• _ACTIVITY_
From the entries below, copy each line in which the word "core" occurs.

● ● ●

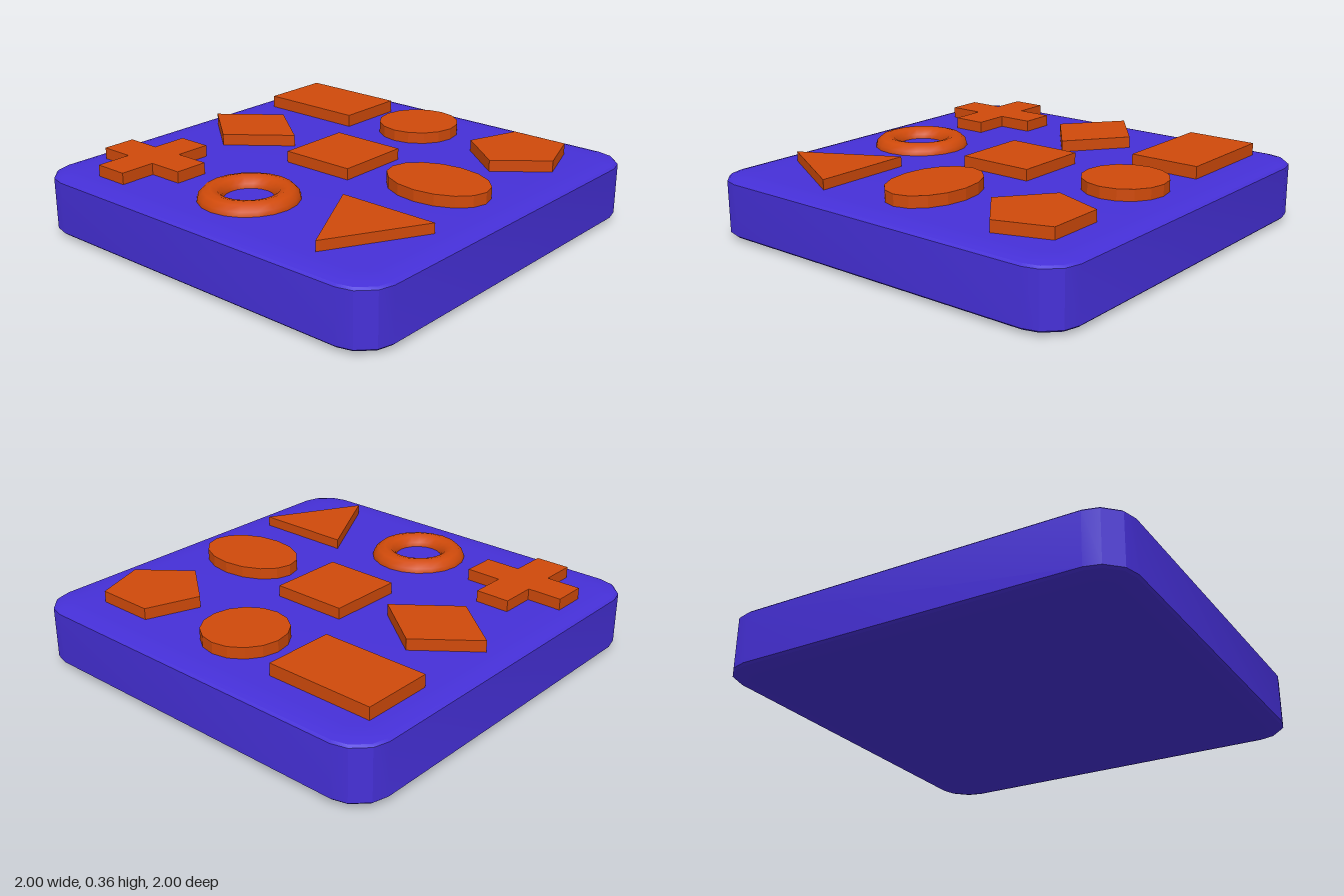
import * as THREE from 'three';
import { toCreasedNormals } from 'three/addons/utils/BufferGeometryUtils.js';

const blue = new THREE.MeshStandardMaterial({ color: 0x4630d8 });
const orange = new THREE.MeshStandardMaterial({ color: 0xd04a0a });

// Upright prism from an outline of [x, z] corners
function prism(points, bottom, top) {
  const shape = new THREE.Shape(points.map(([x, z]) => new THREE.Vector2(x, -z)));
  return new THREE.ExtrudeGeometry(shape, { depth: top - bottom, bevelEnabled: false })
    .rotateX(-Math.PI / 2)
    .translate(0, bottom, 0);
}

const rect = (x0, x1, z0, z1) => [[x0, z0], [x1, z0], [x1, z1], [x0, z1]];

function ellipse(cx, cz, rx, rz, sides = 16) {
  return Array.from({ length: sides }, (_, i) => {
    const a = (i / sides) * Math.PI * 2;
    return [cx + rx * Math.cos(a), cz + rz * Math.sin(a)];
  });
}

// Slab with rounded corners and shallow, softly rolled rims
function createBoard() {
  const inset = 0.14, rim = 0.025, height = 0.3, core = 0.82, r = 0.18 - inset;
  const points = [];
  [[1, 1], [-1, 1], [-1, -1], [1, -1]].forEach(([sx, sy], corner) => {
    for (let i = 0; i <= 3; i++) {
      const a = (corner + i / 3) * Math.PI / 2;
      points.push(new THREE.Vector2(sx * core + r * Math.cos(a), sy * core + r * Math.sin(a)));
    }
  });
  const geometry = new THREE.ExtrudeGeometry(new THREE.Shape(points), {
    depth: height - 2 * rim,
    bevelThickness: rim,
    bevelSize: inset,
    bevelSegments: 4,
  });
  geometry.rotateX(-Math.PI / 2).translate(0, rim, 0);
  return toCreasedNormals(geometry, 0.45);
}

export function createModel() {
  const model = new THREE.Group();
  const add = (name, geometry, material = orange) => {
    const mesh = new THREE.Mesh(geometry, material);
    mesh.name = name;
    model.add(mesh);
  };

  add('board', createBoard(), blue);

  // Raised pieces, each sunk slightly into the board
  const pieces = {
    crossPiece: [0.355, [
      [-0.69, -0.89], [-0.525, -0.89], [-0.525, -0.72], [-0.35, -0.72],
      [-0.35, -0.55], [-0.525, -0.55], [-0.525, -0.375], [-0.69, -0.375],
      [-0.69, -0.55], [-0.865, -0.55], [-0.865, -0.72], [-0.69, -0.72],
    ]],
    diamondPiece: [0.355, [[0.04, -0.88], [0.255, -0.61], [0.04, -0.33], [-0.18, -0.61]]],
    rectanglePiece: [0.36, rect(0.455, 0.805, -0.87, -0.33)],
    squarePiece: [0.355, rect(-0.155, 0.22, -0.195, 0.18)],
    circlePiece: [0.355, ellipse(0.63, -0.01, 0.2, 0.2)],
    trianglePiece: [0.348, [[-0.85, 0.607], [-0.395, 0.36], [-0.395, 0.855]]],
    ovalPiece: [0.355, ellipse(0.013, 0.57, 0.182, 0.26)],
    pentagonPiece: [0.355, [[0.365, 0.605], [0.55, 0.37], [0.805, 0.46], [0.805, 0.745], [0.55, 0.835]]],
  };
  for (const [name, [top, points]] of Object.entries(pieces)) {
    add(name, prism(points, 0.28, top));
  }

  // Ring half embedded in the board
  add('ringPiece', new THREE.TorusGeometry(0.173, 0.062, 12, 20)
    .rotateX(-Math.PI / 2)
    .translate(-0.605, 0.29, -0.005));

  return model;
}
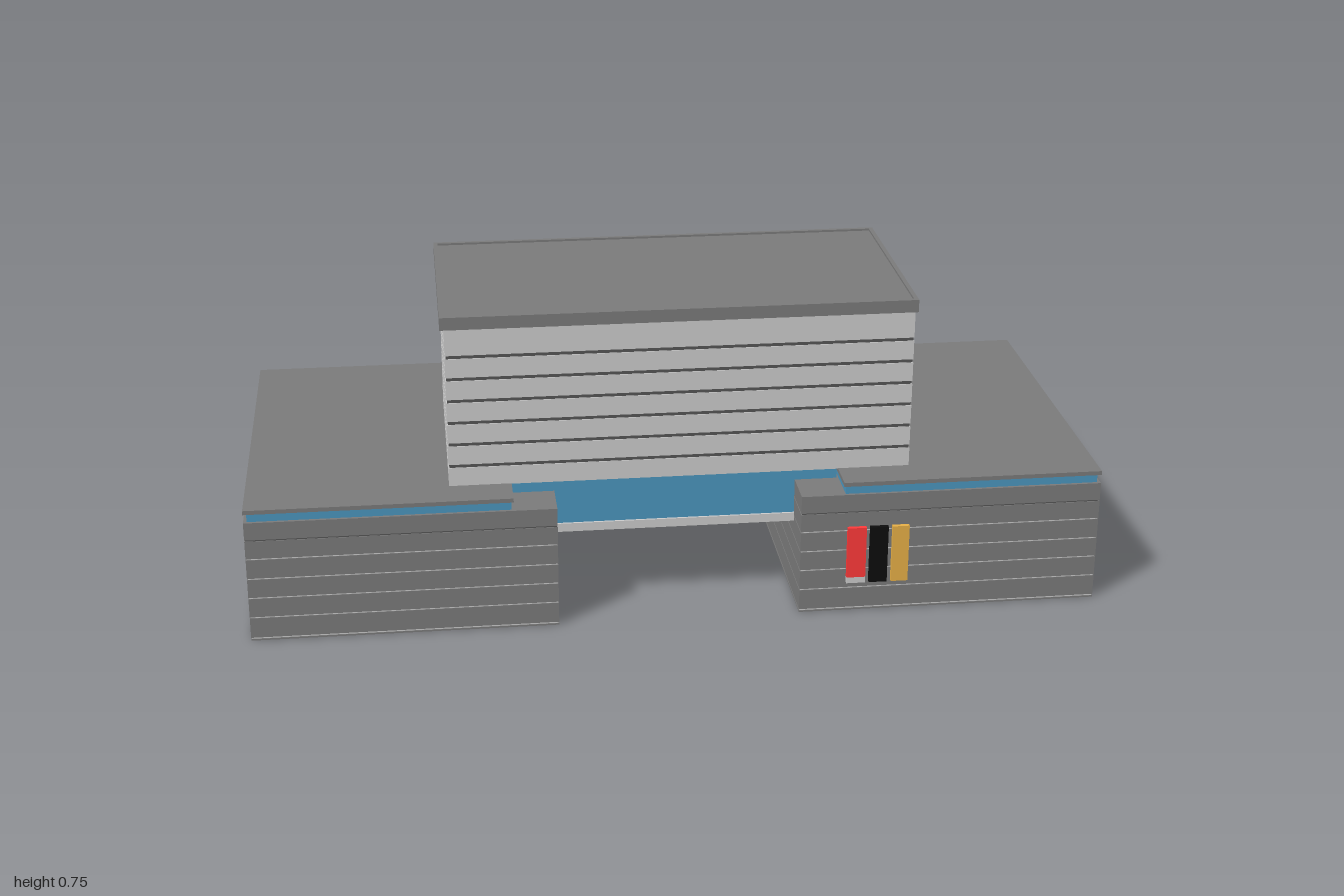
import * as THREE from 'three';

const mat = (color, side = THREE.FrontSide) => new THREE.MeshStandardMaterial({ color, side });

export function createModel() {
  const model = new THREE.Group();
  const light = mat(0xcccccc);
  const dark = mat(0x7a7a7a);
  const seam = mat(0x555555);
  const glass = mat(0x4b95bd);

  // Box given by its limits on each axis
  function box(name, material, [x0, x1], [y0, y1], [z0, z1], parent = model) {
    const mesh = new THREE.Mesh(new THREE.BoxGeometry(x1 - x0, y1 - y0, z1 - z0), material);
    mesh.position.set((x0 + x1) / 2, (y0 + y1) / 2, (z0 + z1) / 2);
    mesh.name = name;
    parent.add(mesh);
    return mesh;
  }

  // Two side wings: cladding courses with thin joints, glazed strip and roof
  for (const s of [-1, 1]) {
    const wing = new THREE.Group();
    wing.name = s > 0 ? 'leftWing' : 'rightWing';
    model.add(wing);
    const span = (a, b) => (s > 0 ? [a, b] : [-b, -a]);
    const z = [-0.2, 0.67];
    box('wingJoints', light, span(0.287, 0.998), [0.002, 0.25], [-0.198, 0.668], wing);
    box('wingBase', dark, span(0.285, 1), [0, 0.004], z, wing);
    const joints = [0.006, 0.059, 0.109, 0.158, 0.208, 0.255];
    for (let i = 0; i < 5; i++) {
      box('claddingCourse', dark, span(0.285, 1), [joints[i] + 0.0015, joints[i + 1] - 0.0015], z, wing);
    }
    box('topJoint', seam, span(0.287, 0.998), [0.25, 0.26], [-0.198, 0.668], wing);
    box('parapetCourse', dark, span(0.285, 1), [0.257, 0.3], z, wing);
    box('clerestoryGlass', glass, span(0.39, 0.992), [0.3, 0.321], [-0.192, 0.663], wing);
    box('wingRoof', dark, span(0.385, 1), [0.321, 0.331], z, wing);
  }

  // Bridge over the open passage between the wings
  box('bridgeFloor', light, [-0.285, 0.285], [0.195, 0.216], [-0.2, 0.575]);
  box('bridgeRoof', dark, [-0.285, 0.285], [0.216, 0.275], [-0.2, 0.075]);
  box('bridgeGlassLower', glass, [-0.285, 0.285], [0.216, 0.3], [0.075, 0.57]);
  box('bridgeGlassUpper', glass, [-0.385, 0.385], [0.3, 0.33], [0.075, 0.57]);
  box('towerBackFoot', light, [-0.285, 0.285], [0.275, 0.33], [0.065, 0.075]);
  box('towerBackFootUpper', light, [-0.385, 0.385], [0.3, 0.33], [0.065, 0.075]);

  // Rear hall
  box('rearHall', dark, [-0.44, 0.465], [0.01, 0.275], [-0.68, -0.2]);

  // Tower: light storeys separated by dark seams
  const tower = new THREE.Group();
  tower.name = 'tower';
  model.add(tower);
  const tx = [-0.53, 0.555], tz = [0.065, 0.585];
  box('towerSeams', seam, [-0.528, 0.553], [0.331, 0.72], [0.067, 0.583], tower);
  const seams = [0.326, 0.38, 0.434, 0.488, 0.542, 0.596, 0.65, 0.724];
  for (let i = 0; i < 7; i++) {
    box('storey', light, tx, [seams[i] + 0.004, seams[i + 1] - 0.004], tz, tower);
  }

  // Tower roof slab with a low rim
  box('towerRoof', dark, [-0.54, 0.56], [0.72, 0.745], [0.055, 0.595], tower);
  for (const x of [-0.54, 0.55]) box('roofRim', dark, [x, x + 0.01], [0.745, 0.75], [0.055, 0.595], tower);
  for (const z of [0.055, 0.585]) box('roofRim', dark, [-0.53, 0.55], [0.745, 0.75], [z, z + 0.01], tower);

  // Three hanging banners on the front
  const bz = [0.67, 0.68];
  box('redBanner', mat(0xff3a3a), [0.395, 0.44], [0.09, 0.218], bz);
  box('redBannerHem', light, [0.395, 0.44], [0.075, 0.09], bz);
  box('blackBanner', mat(0x0c0c0c), [0.449, 0.492], [0.075, 0.218], bz);
  box('yellowBanner', mat(0xe7b047), [0.502, 0.542], [0.075, 0.218], bz);

  return model;
}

● ● ●

• _PROBLEM SOLUTION_
  const inset = 0.14, rim = 0.025, height = 0.3, core = 0.82, r = 0.18 - inset;
      points.push(new THREE.Vector2(sx * core + r * Math.cos(a), sy * core + r * Math.sin(a)));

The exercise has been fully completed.